RECORDS SHOWN Start Marker
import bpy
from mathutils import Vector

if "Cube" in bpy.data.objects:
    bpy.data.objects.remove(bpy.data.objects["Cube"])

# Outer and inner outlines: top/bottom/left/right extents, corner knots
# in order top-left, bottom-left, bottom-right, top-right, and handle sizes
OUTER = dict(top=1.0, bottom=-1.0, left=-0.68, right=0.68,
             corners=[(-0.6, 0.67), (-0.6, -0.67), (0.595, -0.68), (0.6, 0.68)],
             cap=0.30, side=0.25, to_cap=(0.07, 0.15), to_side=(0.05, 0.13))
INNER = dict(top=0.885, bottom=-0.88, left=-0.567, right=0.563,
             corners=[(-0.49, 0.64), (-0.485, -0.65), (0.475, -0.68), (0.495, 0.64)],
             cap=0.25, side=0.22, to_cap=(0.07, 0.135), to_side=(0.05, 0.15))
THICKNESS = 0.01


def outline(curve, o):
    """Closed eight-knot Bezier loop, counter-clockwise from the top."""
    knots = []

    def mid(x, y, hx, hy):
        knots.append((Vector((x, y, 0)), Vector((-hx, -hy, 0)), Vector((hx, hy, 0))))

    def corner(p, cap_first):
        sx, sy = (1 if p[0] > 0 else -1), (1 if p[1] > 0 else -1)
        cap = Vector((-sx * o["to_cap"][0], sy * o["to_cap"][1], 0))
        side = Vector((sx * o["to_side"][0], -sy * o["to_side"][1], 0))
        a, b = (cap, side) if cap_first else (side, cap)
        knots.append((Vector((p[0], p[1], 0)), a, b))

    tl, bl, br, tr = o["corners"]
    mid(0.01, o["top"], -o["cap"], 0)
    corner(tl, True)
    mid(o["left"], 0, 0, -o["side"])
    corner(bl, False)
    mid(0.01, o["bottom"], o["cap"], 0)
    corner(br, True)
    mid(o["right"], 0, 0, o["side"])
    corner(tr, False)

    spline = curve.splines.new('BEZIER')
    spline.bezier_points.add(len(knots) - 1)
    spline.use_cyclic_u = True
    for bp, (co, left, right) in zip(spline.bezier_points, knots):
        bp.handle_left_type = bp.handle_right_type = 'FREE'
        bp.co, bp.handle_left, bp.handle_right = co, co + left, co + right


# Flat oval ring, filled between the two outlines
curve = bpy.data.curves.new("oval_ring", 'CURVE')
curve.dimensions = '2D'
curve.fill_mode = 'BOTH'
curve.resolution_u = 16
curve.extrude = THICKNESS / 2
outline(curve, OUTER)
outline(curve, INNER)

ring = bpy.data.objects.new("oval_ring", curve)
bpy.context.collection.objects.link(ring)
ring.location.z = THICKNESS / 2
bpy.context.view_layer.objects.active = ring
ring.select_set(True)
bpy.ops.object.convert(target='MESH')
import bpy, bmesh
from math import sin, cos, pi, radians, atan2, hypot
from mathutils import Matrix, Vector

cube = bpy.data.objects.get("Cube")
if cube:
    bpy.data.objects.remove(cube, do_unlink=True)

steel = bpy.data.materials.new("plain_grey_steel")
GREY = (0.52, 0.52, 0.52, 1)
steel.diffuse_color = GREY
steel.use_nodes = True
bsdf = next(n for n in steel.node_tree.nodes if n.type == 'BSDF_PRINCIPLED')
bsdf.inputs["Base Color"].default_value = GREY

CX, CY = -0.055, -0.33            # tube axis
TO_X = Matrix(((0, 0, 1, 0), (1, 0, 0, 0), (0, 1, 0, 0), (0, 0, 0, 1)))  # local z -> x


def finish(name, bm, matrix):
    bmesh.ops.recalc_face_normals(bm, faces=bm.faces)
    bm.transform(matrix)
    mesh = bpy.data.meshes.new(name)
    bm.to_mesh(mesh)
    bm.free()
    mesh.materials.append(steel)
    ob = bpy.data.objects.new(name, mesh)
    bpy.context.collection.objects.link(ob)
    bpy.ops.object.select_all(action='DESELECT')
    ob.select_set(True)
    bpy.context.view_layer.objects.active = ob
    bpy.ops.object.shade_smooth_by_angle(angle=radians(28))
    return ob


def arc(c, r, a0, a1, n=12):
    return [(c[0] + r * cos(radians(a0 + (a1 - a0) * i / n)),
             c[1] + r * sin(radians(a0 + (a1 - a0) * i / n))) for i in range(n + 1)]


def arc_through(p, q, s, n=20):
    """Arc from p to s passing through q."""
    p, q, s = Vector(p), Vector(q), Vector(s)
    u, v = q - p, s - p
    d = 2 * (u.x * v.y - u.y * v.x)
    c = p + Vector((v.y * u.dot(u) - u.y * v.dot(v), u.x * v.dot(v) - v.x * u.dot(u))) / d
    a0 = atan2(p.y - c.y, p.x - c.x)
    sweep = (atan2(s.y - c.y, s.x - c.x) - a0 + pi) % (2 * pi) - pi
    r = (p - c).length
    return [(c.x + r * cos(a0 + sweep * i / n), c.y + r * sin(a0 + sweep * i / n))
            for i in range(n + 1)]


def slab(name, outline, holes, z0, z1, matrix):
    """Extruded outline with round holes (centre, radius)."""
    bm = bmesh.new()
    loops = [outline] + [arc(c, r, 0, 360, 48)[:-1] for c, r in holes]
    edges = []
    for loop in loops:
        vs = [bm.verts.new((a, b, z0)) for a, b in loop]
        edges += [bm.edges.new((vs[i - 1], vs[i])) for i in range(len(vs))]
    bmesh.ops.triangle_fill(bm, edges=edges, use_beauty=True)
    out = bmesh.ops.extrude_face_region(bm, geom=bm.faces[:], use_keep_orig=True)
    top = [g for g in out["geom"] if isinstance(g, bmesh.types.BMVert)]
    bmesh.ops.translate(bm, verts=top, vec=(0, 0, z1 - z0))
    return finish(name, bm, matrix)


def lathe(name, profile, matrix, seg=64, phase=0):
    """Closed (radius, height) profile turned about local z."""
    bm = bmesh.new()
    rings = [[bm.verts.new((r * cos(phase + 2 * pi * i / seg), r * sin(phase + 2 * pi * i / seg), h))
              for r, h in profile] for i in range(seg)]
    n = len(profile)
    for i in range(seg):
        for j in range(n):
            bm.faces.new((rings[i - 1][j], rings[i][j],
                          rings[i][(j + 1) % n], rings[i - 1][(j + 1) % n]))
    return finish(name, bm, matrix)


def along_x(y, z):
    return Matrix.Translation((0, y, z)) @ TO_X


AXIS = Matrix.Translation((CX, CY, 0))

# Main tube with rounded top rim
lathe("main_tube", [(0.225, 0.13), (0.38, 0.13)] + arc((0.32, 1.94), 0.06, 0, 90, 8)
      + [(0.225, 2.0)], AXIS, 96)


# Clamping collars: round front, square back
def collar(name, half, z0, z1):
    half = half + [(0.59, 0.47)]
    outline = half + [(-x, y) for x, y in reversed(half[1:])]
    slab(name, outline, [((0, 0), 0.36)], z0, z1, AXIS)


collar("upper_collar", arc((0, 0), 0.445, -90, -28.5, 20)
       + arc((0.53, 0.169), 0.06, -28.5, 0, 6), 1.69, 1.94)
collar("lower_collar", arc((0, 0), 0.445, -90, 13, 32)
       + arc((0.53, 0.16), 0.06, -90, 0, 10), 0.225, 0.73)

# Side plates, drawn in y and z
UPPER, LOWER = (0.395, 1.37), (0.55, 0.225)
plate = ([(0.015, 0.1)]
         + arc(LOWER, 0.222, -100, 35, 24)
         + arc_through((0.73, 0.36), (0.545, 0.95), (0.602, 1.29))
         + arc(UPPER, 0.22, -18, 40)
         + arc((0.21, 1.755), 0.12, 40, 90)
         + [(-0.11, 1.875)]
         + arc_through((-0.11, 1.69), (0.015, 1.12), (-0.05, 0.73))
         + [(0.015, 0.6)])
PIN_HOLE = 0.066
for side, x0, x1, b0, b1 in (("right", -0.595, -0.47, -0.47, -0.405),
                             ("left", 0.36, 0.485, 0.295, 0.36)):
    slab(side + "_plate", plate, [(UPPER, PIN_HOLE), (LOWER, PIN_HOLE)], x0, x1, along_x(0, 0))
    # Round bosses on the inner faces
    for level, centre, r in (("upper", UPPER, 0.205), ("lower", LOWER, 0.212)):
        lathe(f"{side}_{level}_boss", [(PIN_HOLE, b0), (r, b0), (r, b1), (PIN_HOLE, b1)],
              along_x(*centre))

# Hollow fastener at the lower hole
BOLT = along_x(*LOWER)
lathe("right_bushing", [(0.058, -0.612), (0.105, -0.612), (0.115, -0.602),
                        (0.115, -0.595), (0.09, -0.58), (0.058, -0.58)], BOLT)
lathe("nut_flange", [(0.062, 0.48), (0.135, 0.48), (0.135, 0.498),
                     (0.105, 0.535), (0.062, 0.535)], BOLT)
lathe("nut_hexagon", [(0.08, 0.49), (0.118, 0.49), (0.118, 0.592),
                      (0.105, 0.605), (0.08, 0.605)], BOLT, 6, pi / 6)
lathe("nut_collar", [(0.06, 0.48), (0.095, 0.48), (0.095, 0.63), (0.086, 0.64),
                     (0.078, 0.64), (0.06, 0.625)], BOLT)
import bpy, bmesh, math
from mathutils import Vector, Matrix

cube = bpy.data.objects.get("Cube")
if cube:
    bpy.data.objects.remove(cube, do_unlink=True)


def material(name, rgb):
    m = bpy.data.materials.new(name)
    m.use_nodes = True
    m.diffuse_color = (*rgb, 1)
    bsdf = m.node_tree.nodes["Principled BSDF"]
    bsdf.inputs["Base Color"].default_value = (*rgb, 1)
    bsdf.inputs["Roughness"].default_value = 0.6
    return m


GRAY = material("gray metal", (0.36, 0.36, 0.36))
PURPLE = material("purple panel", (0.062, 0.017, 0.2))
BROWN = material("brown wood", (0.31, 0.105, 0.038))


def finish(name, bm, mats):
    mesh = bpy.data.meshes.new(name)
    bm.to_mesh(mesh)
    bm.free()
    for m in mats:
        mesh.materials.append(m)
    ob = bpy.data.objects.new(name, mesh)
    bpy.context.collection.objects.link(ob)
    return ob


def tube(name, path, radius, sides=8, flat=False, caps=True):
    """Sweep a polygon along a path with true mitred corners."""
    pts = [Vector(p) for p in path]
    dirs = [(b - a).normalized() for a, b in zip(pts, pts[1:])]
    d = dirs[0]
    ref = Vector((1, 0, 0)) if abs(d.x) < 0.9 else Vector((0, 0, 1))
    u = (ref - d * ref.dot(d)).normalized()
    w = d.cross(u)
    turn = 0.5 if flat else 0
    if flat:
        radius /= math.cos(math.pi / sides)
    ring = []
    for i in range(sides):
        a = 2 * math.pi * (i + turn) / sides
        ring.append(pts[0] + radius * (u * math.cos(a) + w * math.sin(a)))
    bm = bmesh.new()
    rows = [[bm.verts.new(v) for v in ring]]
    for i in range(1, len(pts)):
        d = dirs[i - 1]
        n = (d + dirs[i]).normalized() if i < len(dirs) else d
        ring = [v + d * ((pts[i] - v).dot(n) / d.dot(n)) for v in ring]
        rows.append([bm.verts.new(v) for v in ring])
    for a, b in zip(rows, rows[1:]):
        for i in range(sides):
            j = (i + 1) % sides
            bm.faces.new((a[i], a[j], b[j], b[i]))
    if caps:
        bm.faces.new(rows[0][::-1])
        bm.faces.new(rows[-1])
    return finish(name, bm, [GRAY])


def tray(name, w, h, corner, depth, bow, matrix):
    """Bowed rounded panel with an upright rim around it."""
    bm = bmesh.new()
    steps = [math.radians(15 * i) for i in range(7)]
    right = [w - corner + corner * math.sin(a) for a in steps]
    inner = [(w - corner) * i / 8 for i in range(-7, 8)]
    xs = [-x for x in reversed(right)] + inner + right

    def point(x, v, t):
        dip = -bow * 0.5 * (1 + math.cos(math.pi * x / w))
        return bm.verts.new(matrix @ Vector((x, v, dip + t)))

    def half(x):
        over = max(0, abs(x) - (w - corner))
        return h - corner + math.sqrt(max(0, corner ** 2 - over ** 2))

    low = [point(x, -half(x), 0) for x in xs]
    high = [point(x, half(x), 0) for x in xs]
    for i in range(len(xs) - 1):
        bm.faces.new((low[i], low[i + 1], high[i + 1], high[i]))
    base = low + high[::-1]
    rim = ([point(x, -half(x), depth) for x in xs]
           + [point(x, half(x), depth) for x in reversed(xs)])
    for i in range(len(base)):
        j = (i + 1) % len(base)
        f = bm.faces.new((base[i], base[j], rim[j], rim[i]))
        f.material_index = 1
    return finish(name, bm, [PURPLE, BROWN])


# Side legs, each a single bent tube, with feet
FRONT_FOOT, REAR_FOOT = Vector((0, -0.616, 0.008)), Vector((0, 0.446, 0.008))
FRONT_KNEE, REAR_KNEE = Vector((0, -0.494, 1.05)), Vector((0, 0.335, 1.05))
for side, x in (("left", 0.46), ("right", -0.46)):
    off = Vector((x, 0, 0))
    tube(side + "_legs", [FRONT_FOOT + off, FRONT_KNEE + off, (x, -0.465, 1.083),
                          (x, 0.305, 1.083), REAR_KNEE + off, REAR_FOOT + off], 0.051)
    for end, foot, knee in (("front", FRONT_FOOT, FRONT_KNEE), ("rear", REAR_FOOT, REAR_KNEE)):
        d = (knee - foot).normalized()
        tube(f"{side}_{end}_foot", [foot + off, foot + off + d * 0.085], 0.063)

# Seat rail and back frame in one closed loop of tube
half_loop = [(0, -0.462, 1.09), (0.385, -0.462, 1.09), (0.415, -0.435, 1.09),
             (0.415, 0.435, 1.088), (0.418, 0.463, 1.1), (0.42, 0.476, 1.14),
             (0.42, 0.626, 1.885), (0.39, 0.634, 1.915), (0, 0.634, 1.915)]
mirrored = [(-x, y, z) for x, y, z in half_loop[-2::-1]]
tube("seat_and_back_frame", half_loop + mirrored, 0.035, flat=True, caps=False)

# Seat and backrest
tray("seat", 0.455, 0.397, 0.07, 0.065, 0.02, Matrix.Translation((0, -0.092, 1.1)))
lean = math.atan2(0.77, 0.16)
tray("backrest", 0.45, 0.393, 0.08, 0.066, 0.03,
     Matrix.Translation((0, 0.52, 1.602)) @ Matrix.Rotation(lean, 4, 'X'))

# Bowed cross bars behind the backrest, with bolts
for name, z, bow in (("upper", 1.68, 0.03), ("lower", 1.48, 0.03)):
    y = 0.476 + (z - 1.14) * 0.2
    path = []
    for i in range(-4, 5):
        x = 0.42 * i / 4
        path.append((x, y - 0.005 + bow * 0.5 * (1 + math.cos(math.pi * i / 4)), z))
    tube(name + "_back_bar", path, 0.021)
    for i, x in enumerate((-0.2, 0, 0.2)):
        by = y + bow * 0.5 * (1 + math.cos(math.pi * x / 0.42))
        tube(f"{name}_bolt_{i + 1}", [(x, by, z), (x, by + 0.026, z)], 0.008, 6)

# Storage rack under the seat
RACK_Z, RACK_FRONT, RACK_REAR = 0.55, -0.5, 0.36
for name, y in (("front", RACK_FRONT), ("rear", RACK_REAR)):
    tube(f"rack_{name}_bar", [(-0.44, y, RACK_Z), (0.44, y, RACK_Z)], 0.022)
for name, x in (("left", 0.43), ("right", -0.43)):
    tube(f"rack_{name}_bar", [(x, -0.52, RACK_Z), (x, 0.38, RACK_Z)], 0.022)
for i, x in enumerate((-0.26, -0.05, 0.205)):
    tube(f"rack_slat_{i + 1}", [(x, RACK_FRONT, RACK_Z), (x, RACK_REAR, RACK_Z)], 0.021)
RECORDS SHOWN End Marker
◆ TRY IT: Word for word, restate the entries from the first line to the line that has "# in order top-left, bottom-left, bottom-right, top-right, and", both included, and nothing else.

◆ EXERCISE ANSWER:
import bpy
from mathutils import Vector

if "Cube" in bpy.data.objects:
    bpy.data.objects.remove(bpy.data.objects["Cube"])

# Outer and inner outlines: top/bottom/left/right extents, corner knots
# in order top-left, bottom-left, bottom-right, top-right, and handle sizes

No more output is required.